Director: Ousmene Sembène
Cast: Fatoumata Coulibaly, Maimouna Hélène Diarra, Salimata Traoré, Dominique Zeïda
Synopsis: Four girls seek refuge with Collé, an outspoken woman in their Senegalese village, as they escape their purification ceremonies, a practice that involves genital cutting/mutilation. Collé stands in stalwart opposition to the purification places the girls under the protective barrier spell of a moolaade, forbidding anyone who wants to inflict harm from crossing into the sanctuary. This stirs up a wave of controversy among the villagers and the elders as purification has been a long-standing tradition, but Collé’s divisive gesture has put people at odds, and ensuing tensions boil.
Critique: In what might be Sembène’s finest efforts, Moolaadé also feels like one of his most important. Naturally, the subject bears exploration as a still prescient and global dilemma that, despite more visibility, continues to be practiced worldwide. Sembène’s film can be read as a collective call to action; after all, the very making and releasing of Moolaadé is indeed a call to action. But, when the film’s gentle yet bold story comes to the fore, you get the feeling that this simply revolves around four girls who are terrified by the act of circumcision, and the woman, Collé, who is their sovereign guardian. It’s deliberately plain-spoken and, in the best tradition, Sembène lets the material speak for itself.
Sembène’s cinema has often explored African traditions, French colonialism, and the lingering (and ongoing) effects of both and how they bump off one another. And Moolaadé is a logical extension of his thematic interests, and his final feature plays with contextual depth at a level exceeding even his best work. Collé (played with sturdy authority by Fatoumata Coulibaly) stands with dignified poise against the purification ceremony, the elders, and her husband using the protective moolaade spell to ward away interlopers. And in doing that, we get the feeling, Colle is a bit more savvy and a shade less superstitious than the others in her community.
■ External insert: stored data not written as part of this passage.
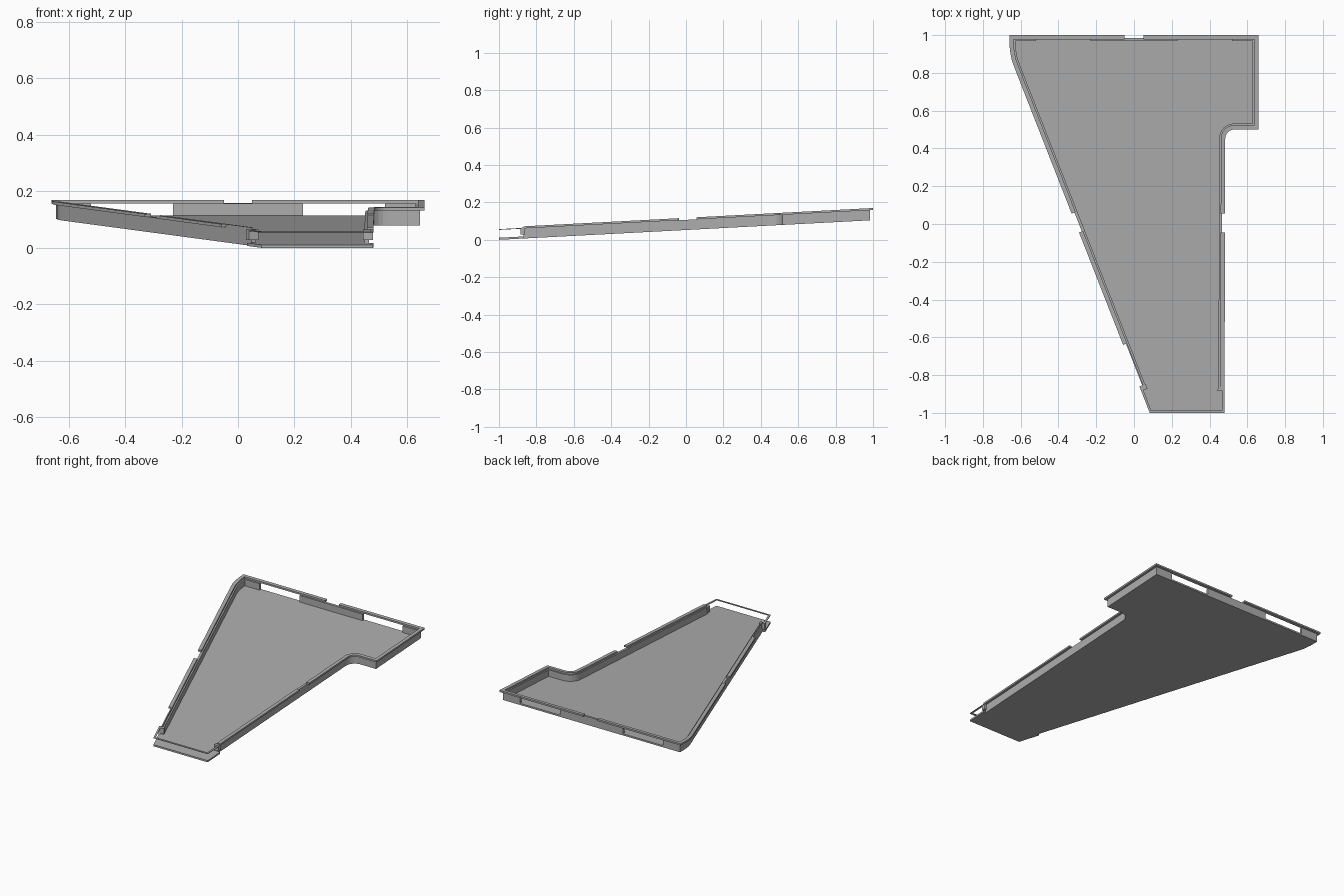
import bpy, bmesh, math
from mathutils import Vector

cube = bpy.data.objects.get("Cube")
if cube:
    bpy.data.objects.remove(cube, do_unlink=True)

mat = bpy.data.materials.new("plain grey")
mat.use_nodes = True
GREY = (0.42, 0.42, 0.42, 1)
mat.diffuse_color = GREY
mat.node_tree.nodes["Principled BSDF"].inputs["Base Color"].default_value = GREY

SLOPE = 0.0525   # the whole tray rises towards the back
FLOOR, WALL, RIM = 0.011, 0.054, 0.065


# Points on the straight edges of the outline
def left(y):
    return (-0.63 + (0.82 - y) * 0.392, y)


def right(y):
    return (0.479 + (y + 1) * 0.003, y)


def back(x):
    return (x, 1.0)


# Corners of the outline, running clockwise
LEFT_CORNER = [left(0.82), (-0.648, 0.87), (-0.657, 0.92), (-0.66, 0.96), back(-0.66)]
ARC = [(0.53 - 0.047 * math.sin(a), 0.453 + 0.047 * math.cos(a))
       for a in (math.pi / 2 * i / 6 for i in range(7))]
RIGHT_CORNER = [back(0.66), (0.66, 0.5)] + ARC


def offset(path, d):
    """Shift an open path inwards by d with mitred corners."""
    pts = [Vector(p) for p in path]
    dirs = [(b - a).normalized() for a, b in zip(pts, pts[1:])]
    normals = [Vector((t.y, -t.x)) for t in dirs]
    result = []
    for i, p in enumerate(pts):
        n0 = normals[max(i - 1, 0)]
        n1 = normals[min(i, len(normals) - 1)]
        result.append(p + (n0 + n1) * d / (1 + n0.dot(n1)))
    return result


def prism(name, polygon, z0, z1):
    """Extrude a plan polygon between two heights above the sloping base."""
    bm = bmesh.new()
    low, high = ([bm.verts.new((x, y, SLOPE * (y + 1) + z)) for x, y in polygon]
                 for z in (z0, z1))
    n = len(polygon)
    bm.faces.new(low)
    bm.faces.new(high)
    for i in range(n):
        j = (i + 1) % n
        bm.faces.new((low[i], low[j], high[j], high[i]))
    bmesh.ops.recalc_face_normals(bm, faces=bm.faces)
    mesh = bpy.data.meshes.new(name)
    bm.to_mesh(mesh)
    bm.free()
    mesh.materials.append(mat)
    obj = bpy.data.objects.new(name, mesh)
    bpy.context.collection.objects.link(obj)
    return obj


def strip(name, path, d0, d1, z0, z1):
    """Solid strip following a path between two inward offsets."""
    prism(name, offset(path, d0) + offset(path, d1)[::-1], z0, z1)


END = -0.87   # where the walls stop at the narrow end

# Floor sheet, reaching past the walls at the narrow end
outline = [left(END)] + LEFT_CORNER + RIGHT_CORNER + [right(END)]
floor_edge = offset(outline, 0.016)
prism("floor", floor_edge + [right(END), right(-1), left(-1), left(END)], 0, FLOOR)

# Walls, open at two slots in the back
walls = {
    "left_wall": [left(END)] + LEFT_CORNER + [back(-0.52)],
    "back_wall": [back(-0.23), back(0.23)],
    "right_wall": [back(0.52)] + RIGHT_CORNER + [right(END)],
}
for name, path in walls.items():
    strip(name, path, 0.016, 0.032, FLOOR, WALL)

# Flange on top of the walls, broken by a notch on each side
rims = {
    "left_front_rim": [left(-0.64), left(-0.045)],
    "left_back_rim": [left(0.055)] + LEFT_CORNER + [back(-0.05)],
    "right_back_rim": [back(0.05)] + RIGHT_CORNER + [right(0.055)],
    "right_front_rim": [right(-0.045), right(END)],
}
for name, path in rims.items():
    strip(name, path, 0, 0.023, WALL, RIM)
strip("narrow_rim", [left(END), left(-0.64)], 0.016, 0.023, WALL, RIM)

# End posts of the side walls
strip("left_post", [left(END - 0.015), left(END + 0.01)], 0, 0.036, FLOOR + 0.01, WALL + 0.004)
strip("right_post", [right(END + 0.01), right(END - 0.015)], 0.002, 0.036, FLOOR + 0.01, WALL + 0.004)

# Thin frame bridging the open narrow end
strip("end_frame", [right(END), right(-1), left(-1), left(END)], 0, 0.012, WALL - 0.001, WALL + 0.003)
Whether or not she believes that she’s evoking magic is beside the point, but as long as it’s keeping the girls safe from genital mutilation, it’s ok to deceive your neighbors and mock the almighty – especially when their combined forces are the threat in question.
Why it Belongs in the Collection: Moolaadé checks practically all the boxes for a Criterion release; a thread of the directors work already featured in the collection (Black Girl, Mandabi), an absence of the film anywhere else, a relevant social/political narrative, and a contemporary climate that begets a wider breadth of representation.